In a paper published online in advance in Nucleic Acids Research this week, researchers at Israel's Weizmann Institute of Science and Tel Aviv University show that a "lack of co-adaptation between the codon usage of the transferred gene and the tRNA pool of the recipient organism" is a previously unrecognized central barrier to horizontal gene transfer between microbes. In "analyzing the genomic sequences of more than 190 microorganisms and the HGT events that have occurred between them, we show that the number of genes that were horizontally transferred between organisms is positively correlated with the similarity between their tRNA pools," the authors write, adding their finding that "similar tRNA pools between a donor and a host tend to increase the probability that a horizontally acquired gene will become fixed in its new genome."
Researchers at Marshall University in Huntingon, WV, show that "strand bias influences the mechanism of gene editing directed by single-stranded DNA oligonucleotides" in Nucleic Acids Research this week.

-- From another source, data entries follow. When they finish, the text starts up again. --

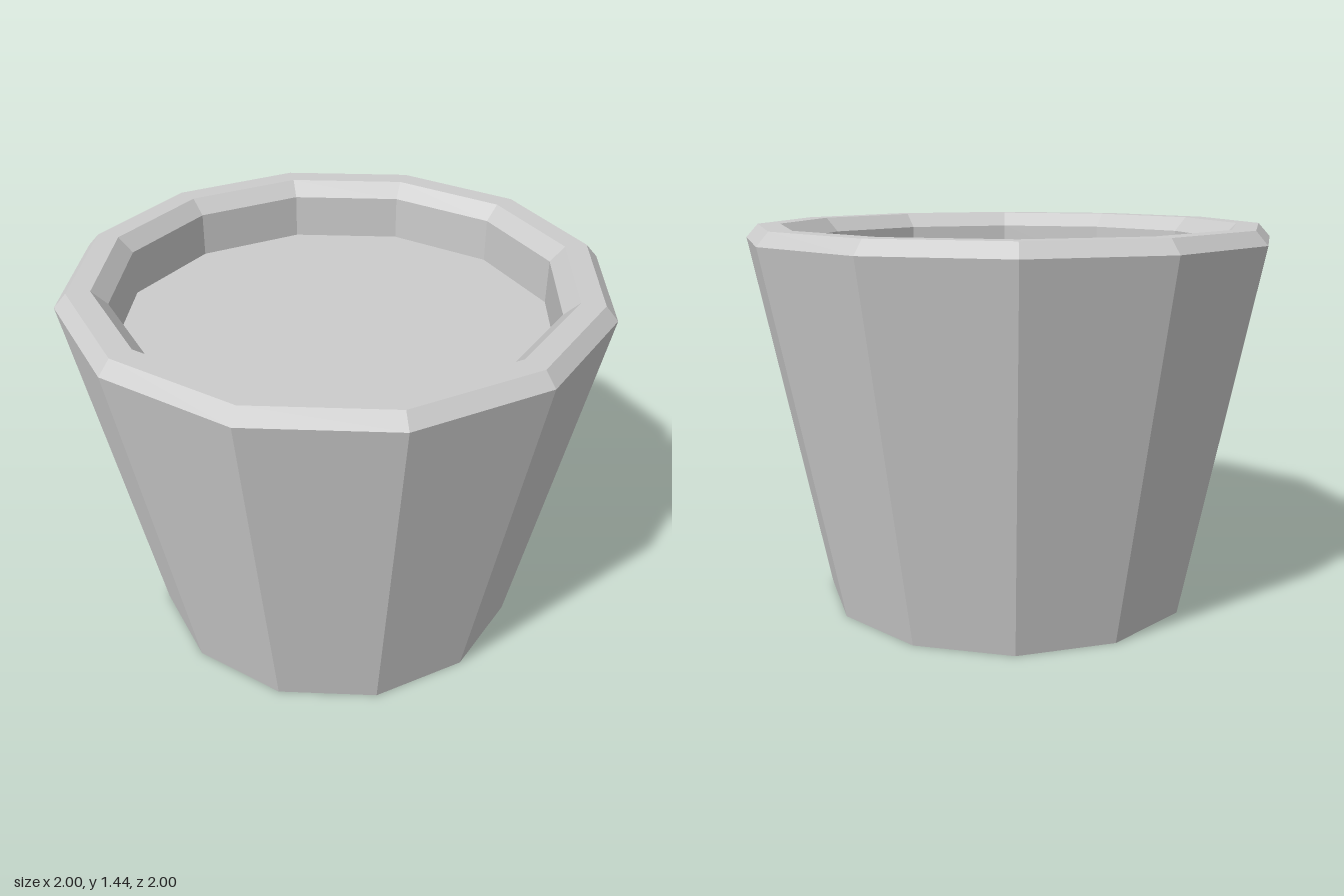
import * as THREE from 'three';

const SIDES = 12;

// Faceted solid of revolution; profile runs from the bottom, up the outside, then inwards
function lathePart(name, profile, material) {
  const points = profile.map(([r, y]) => new THREE.Vector2(r, y));
  const mesh = new THREE.Mesh(new THREE.LatheGeometry(points, SIDES), material);
  mesh.name = name;
  return mesh;
}

export function createModel() {
  const group = new THREE.Group();
  group.name = 'plantPot';
  const material = new THREE.MeshStandardMaterial({ color: 0xcccccc, flatShading: true });

  // Tapered outer wall with closed base
  group.add(lathePart('body', [[0, 0], [0.72, 0], [1, 1.39]], material));

  // Rim bevelled on both edges, then the upright inner wall
  group.add(lathePart('rim', [
    [1, 1.39], [0.955, 1.44], [0.87, 1.44], [0.815, 1.385], [0.815, 1.215],
  ], material));

  // Flat fill inside the pot
  const fill = new THREE.Mesh(new THREE.CircleGeometry(0.815, SIDES), material);
  fill.name = 'fill';
  fill.rotation.x = -Math.PI / 2;
  fill.position.y = 1.215;
  group.add(fill);

  return group;
}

Using a reductionist approach within a selectable system based on genetic readout in E. coli and plasmids, the team found that "oligonucleotides designed to anneal to the lagging strand generate 100-fold greater 'editing' efficiency than 'those that anneal to' the leading strand."

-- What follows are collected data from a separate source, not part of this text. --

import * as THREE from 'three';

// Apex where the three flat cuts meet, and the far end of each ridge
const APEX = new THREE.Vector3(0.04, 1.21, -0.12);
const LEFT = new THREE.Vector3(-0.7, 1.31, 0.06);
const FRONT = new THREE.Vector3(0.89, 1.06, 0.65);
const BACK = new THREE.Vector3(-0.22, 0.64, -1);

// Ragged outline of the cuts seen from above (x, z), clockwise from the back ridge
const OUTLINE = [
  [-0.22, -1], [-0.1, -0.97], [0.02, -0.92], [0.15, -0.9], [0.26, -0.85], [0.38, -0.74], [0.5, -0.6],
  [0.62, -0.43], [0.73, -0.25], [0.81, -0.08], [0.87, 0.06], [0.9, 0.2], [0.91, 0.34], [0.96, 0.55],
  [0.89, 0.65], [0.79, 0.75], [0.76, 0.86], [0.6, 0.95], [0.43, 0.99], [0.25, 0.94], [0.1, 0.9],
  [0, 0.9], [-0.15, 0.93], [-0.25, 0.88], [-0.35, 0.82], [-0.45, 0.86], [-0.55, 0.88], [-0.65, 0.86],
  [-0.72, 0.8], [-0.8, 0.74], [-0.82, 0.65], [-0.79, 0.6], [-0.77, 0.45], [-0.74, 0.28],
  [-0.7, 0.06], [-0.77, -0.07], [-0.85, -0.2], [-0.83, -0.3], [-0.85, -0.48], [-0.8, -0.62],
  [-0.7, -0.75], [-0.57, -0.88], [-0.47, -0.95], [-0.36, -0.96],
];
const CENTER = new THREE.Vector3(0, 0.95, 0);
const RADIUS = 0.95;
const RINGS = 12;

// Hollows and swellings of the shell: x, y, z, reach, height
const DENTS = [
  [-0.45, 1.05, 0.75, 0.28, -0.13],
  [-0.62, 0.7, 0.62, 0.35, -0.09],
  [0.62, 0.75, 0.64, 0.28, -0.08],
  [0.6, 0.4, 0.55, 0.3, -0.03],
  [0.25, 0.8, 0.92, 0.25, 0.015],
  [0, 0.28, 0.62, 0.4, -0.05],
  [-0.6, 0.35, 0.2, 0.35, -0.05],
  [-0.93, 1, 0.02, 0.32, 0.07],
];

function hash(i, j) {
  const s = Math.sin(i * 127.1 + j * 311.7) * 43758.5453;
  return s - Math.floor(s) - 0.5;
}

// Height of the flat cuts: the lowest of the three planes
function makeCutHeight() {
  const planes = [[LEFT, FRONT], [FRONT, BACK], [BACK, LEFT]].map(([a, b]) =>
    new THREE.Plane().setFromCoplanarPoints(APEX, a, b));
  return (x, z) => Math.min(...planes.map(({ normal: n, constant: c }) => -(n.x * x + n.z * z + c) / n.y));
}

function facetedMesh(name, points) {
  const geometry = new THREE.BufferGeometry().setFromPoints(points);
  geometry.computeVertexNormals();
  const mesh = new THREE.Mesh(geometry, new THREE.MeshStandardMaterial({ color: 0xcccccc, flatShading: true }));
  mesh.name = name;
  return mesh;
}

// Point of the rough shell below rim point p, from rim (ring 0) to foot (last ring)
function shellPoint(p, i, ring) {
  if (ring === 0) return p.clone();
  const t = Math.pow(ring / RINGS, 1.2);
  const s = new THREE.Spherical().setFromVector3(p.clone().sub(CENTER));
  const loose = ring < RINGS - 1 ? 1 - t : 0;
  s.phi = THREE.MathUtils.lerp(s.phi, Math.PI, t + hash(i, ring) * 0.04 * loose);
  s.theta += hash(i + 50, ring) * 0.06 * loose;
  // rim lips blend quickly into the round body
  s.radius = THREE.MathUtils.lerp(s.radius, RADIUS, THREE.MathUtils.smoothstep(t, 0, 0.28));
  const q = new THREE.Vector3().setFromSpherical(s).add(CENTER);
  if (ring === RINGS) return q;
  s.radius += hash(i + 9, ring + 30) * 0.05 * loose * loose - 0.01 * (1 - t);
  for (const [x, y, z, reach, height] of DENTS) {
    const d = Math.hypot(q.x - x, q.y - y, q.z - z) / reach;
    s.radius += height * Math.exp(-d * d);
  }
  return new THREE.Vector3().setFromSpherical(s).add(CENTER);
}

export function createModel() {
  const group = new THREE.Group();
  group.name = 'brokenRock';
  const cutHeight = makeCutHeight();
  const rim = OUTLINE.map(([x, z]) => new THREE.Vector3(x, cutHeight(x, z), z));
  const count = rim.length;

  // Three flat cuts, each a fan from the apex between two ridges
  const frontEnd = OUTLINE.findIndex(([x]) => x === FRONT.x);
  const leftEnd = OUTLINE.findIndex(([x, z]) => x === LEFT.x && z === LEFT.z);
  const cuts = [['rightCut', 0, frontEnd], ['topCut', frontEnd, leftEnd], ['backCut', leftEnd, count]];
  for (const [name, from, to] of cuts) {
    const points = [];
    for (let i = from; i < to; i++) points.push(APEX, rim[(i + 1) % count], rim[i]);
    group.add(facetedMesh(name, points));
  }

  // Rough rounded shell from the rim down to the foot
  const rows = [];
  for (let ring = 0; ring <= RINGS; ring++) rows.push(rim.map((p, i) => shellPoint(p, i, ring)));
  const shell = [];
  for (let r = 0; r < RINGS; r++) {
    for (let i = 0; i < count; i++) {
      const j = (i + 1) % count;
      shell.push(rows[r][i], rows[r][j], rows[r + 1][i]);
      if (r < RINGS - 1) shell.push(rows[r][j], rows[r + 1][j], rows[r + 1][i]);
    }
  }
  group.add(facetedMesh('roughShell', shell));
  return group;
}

An international team led by investigators at Harvard Medical School reports basic helix-loop-helix-DNA binding specificity determinants. The team combined its previous array-based C. elegans bHLH-DNA binding specificity data with logics, co-crystal structures, and computational modeling to suggest "which bHLH monomer can interact with which CAN E-box half-site," and to "identify a critical residue in the protein that dictates this specificity." The team suggests that their approach may be a useful took for future "systems-level studies of the DNA binding determinants of other TF families in different model organisms and humans."

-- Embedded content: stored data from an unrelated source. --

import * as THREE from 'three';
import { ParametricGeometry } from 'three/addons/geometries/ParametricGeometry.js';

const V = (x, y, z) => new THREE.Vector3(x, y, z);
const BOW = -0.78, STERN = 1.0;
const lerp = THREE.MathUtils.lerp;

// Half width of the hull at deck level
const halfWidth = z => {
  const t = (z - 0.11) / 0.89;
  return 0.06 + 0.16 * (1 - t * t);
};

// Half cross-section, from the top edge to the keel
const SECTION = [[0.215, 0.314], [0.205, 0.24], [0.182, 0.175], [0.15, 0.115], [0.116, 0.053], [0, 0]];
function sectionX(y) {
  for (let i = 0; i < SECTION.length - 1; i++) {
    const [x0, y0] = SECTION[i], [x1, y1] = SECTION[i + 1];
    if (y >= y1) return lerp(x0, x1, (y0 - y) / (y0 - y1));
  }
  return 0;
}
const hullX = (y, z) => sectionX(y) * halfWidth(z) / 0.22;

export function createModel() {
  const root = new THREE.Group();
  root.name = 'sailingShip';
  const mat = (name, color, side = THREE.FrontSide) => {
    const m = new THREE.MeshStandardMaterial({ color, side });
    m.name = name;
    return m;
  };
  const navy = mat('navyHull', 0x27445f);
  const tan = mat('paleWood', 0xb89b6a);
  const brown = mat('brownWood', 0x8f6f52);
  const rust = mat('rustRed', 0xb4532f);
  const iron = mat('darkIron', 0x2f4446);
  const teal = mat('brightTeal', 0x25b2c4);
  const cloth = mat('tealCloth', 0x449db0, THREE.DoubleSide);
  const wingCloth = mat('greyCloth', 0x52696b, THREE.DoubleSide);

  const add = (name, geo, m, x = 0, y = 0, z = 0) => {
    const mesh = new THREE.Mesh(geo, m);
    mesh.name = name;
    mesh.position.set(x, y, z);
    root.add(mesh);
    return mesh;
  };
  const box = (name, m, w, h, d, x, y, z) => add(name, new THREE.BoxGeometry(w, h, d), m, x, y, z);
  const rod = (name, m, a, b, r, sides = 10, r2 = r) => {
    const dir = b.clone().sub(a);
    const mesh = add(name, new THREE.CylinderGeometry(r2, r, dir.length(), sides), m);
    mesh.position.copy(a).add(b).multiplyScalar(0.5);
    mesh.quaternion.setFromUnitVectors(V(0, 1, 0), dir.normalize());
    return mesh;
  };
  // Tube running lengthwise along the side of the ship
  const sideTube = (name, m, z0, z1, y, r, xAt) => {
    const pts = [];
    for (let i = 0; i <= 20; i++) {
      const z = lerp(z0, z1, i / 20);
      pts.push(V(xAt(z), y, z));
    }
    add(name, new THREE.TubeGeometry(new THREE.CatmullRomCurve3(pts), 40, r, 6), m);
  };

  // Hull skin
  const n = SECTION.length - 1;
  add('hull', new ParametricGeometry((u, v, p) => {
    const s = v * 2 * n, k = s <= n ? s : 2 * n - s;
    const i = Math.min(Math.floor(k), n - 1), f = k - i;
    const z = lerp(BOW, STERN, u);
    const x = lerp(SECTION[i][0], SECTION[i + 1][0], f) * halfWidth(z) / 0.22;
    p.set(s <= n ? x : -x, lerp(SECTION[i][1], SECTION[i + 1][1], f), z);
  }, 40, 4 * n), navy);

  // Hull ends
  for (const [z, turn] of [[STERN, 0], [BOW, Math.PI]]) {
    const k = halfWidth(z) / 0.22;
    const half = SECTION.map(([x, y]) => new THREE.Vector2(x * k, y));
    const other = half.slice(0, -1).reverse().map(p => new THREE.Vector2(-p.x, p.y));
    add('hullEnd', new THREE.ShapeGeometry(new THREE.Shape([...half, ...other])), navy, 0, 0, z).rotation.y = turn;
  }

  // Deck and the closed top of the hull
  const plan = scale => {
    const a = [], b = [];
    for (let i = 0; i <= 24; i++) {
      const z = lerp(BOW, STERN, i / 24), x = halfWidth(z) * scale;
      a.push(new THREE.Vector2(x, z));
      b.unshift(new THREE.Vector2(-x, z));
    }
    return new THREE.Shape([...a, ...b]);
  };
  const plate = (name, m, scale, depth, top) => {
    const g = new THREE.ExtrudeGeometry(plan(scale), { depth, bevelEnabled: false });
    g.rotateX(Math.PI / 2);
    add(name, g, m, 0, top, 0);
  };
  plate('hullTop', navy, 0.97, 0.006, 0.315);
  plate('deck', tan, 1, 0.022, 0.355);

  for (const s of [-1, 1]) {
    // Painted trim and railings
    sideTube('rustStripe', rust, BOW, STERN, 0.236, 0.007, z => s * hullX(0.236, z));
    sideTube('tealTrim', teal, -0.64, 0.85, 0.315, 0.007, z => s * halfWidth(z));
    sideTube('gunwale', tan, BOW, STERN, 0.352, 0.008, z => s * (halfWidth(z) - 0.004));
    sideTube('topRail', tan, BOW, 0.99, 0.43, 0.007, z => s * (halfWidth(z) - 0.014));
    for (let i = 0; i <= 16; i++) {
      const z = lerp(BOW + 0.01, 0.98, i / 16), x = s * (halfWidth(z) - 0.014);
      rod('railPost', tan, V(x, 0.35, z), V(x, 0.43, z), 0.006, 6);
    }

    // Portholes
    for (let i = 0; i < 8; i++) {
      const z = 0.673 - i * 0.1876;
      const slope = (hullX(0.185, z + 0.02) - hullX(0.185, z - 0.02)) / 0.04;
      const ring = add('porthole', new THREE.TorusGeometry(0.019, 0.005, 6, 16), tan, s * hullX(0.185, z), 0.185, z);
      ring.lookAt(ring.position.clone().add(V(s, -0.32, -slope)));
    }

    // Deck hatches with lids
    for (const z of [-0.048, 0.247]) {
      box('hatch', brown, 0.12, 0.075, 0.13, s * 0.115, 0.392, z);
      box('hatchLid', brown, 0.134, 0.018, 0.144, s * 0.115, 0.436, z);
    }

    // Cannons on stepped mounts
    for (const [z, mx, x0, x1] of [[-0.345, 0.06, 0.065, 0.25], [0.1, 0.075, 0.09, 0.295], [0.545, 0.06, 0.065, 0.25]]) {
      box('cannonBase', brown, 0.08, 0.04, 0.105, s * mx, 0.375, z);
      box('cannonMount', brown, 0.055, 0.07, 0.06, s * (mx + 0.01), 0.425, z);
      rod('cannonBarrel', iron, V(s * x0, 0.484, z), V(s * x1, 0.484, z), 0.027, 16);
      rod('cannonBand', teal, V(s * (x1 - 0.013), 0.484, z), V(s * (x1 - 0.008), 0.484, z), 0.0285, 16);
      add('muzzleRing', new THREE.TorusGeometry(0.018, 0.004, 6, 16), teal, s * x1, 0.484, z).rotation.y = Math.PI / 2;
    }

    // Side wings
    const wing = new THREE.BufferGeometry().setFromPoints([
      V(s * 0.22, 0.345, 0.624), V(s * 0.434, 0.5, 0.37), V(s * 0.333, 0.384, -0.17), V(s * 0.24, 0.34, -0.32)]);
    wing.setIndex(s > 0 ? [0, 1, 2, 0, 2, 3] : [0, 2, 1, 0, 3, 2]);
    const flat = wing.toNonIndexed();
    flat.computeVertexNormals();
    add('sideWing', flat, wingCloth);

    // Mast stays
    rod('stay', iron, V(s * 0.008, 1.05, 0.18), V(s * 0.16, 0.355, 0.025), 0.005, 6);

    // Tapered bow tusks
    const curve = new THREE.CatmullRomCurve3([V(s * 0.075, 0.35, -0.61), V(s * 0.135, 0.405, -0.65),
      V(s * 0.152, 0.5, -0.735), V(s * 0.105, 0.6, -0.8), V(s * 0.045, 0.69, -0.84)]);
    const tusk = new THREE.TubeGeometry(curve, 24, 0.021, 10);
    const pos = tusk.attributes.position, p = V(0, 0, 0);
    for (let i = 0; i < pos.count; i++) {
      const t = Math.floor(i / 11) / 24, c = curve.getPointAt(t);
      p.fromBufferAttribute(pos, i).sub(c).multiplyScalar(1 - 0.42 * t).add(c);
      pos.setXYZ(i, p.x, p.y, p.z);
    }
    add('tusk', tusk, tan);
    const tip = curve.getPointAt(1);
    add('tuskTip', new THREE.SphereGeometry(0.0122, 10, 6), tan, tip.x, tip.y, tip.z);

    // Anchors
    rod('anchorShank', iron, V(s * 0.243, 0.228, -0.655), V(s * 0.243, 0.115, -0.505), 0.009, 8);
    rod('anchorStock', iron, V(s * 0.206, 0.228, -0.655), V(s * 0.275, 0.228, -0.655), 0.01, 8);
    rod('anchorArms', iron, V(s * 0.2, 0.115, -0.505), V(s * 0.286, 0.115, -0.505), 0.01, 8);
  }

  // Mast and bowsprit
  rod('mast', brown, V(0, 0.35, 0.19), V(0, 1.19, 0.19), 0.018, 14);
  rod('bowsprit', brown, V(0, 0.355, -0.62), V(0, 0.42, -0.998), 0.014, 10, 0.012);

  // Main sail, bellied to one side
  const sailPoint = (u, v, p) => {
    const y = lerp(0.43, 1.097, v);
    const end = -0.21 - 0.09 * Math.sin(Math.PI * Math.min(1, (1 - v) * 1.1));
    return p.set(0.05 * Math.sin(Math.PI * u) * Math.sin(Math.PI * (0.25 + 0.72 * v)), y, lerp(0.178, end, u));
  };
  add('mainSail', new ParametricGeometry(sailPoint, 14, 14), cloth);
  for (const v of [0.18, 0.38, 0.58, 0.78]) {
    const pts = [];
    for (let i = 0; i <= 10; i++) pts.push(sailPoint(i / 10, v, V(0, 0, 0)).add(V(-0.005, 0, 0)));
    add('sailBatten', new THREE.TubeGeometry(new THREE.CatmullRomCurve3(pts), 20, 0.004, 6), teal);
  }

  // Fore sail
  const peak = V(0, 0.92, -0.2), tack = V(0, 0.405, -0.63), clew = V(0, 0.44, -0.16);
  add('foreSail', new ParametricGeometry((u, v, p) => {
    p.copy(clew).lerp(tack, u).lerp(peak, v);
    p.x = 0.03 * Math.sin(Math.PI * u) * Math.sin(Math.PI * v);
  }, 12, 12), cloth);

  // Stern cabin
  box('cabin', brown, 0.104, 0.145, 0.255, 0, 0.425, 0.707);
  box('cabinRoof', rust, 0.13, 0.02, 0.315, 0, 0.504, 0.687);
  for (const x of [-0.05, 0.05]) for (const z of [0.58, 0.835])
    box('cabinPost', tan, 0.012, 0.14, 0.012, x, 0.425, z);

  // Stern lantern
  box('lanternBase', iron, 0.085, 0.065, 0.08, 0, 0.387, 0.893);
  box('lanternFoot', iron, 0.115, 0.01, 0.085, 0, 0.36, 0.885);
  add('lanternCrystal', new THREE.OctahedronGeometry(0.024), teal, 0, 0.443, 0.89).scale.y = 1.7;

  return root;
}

CRG Barcelona's Marina Marcet-Houben Toni Gabaldón present TreeKO, "a duplication-aware algorithm for the comparison of phylogenetic trees," in Nucleic Acids Research's online edition. TreeKO "recursively splits gene trees into pruned trees containing only orthologs to subsequently compute a distance based on the combined analyses of all pruned tree comparisons," such that it can compare tree topologies "even in the presence of" gene duplications and losses, Marcet-Houben and Gabaldón write.